- The obvious number is Tranquillo Barnetta’s salary, which checks in at $624,000 base. Since Barnetta is not a designated player, that salary has been paid down using targeted allocation money (and perhaps general allocation money) to under the DP threshold of $436,250. That would seem to indicate that that Union will use a sizeable portion of the $500k TAM allocated over the next five years on Barnetta, but again, that doesn’t factor in if or how much general allocation money is used.
- The other addition this summer is Warren Creavalle, who makes a very respectable salary for a mid-level, American-born veteran.
- The only other change, save for arrivals and departures, is that John McCarthy’s salary, both base and guaranteed, has been bumped $10k. He was at $50k/$56,250 in the July filings. Not sure if that's just an oversight in the previous one or if something has changed in his contract status.
- It’s important to note that the Union only have 27 players on the roster at the moment. That leaves 19 on-budget players, as spots 19 and 20 are optional. As explained previously, there is fluidity in who occupies the on- and off-budget spots since the Union have more minimum-salary players than can fill spots 21-28.
- In terms of total compensation (this is the last number of the three listed), the Union are 14th in MLS. That placement is a poor determinant of success, it appears.
- Here’s how the numbers compare to July’s filings (pdf):
Union salary cap (Totals for players 1-20): $3,692,650
Union base salaries (Totals for players 1-28): $4,117,650
Union total compensation (including inactive roster): $5,578,401
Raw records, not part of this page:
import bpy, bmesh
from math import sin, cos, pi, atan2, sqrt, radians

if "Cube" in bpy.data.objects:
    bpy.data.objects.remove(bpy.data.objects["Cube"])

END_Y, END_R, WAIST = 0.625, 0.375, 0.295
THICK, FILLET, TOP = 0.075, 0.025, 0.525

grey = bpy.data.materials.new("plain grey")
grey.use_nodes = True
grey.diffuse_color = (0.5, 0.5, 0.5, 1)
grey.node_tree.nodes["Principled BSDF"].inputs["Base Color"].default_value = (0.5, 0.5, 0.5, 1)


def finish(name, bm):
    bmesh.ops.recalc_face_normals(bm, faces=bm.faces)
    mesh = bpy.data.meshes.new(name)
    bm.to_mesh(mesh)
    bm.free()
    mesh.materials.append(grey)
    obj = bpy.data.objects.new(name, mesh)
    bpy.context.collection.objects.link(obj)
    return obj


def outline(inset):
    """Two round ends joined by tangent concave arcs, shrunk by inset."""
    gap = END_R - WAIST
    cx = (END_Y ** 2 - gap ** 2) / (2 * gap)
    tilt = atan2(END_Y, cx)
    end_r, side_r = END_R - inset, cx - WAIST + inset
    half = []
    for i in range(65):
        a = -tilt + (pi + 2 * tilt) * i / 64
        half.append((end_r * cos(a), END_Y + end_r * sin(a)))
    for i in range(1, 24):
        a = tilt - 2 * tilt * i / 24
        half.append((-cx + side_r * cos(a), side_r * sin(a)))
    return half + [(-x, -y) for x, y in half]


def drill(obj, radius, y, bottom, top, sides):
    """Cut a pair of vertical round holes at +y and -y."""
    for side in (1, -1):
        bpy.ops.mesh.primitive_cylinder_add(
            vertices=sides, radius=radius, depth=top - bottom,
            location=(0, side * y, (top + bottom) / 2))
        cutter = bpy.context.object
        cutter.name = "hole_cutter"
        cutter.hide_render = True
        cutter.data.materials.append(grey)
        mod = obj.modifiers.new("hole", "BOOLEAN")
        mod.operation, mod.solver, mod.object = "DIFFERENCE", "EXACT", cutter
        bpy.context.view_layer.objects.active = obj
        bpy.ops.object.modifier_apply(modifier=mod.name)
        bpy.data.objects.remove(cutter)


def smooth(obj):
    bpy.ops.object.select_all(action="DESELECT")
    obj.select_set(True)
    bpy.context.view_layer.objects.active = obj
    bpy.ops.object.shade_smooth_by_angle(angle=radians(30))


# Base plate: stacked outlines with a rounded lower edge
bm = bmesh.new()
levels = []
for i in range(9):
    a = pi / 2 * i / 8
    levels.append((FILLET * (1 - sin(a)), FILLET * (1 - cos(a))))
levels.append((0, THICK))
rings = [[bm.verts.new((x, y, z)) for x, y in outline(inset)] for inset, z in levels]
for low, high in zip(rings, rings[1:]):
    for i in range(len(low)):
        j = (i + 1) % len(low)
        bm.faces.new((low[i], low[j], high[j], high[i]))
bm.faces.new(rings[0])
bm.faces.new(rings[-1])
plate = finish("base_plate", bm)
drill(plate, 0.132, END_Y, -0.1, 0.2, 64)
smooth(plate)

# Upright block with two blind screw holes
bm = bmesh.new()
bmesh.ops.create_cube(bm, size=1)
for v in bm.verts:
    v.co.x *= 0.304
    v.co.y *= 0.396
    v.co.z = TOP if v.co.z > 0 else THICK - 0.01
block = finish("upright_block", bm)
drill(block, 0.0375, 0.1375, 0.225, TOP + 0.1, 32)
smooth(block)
The cap hit has been reduced by just a shade less than $10k. The total outlay of base salaries for on-budget players is down nearly $250,000, while the total compensation paid out to players on and off budget has been reduced by $170k. That reflects the massive subtractions made by the departures of Rais M’Bolhi and Carlos Valdes this summer. Through that summer window, the Union have arguably strengthened the side while streamlining the wage bill. That constitutes a purposeful summer from the business side.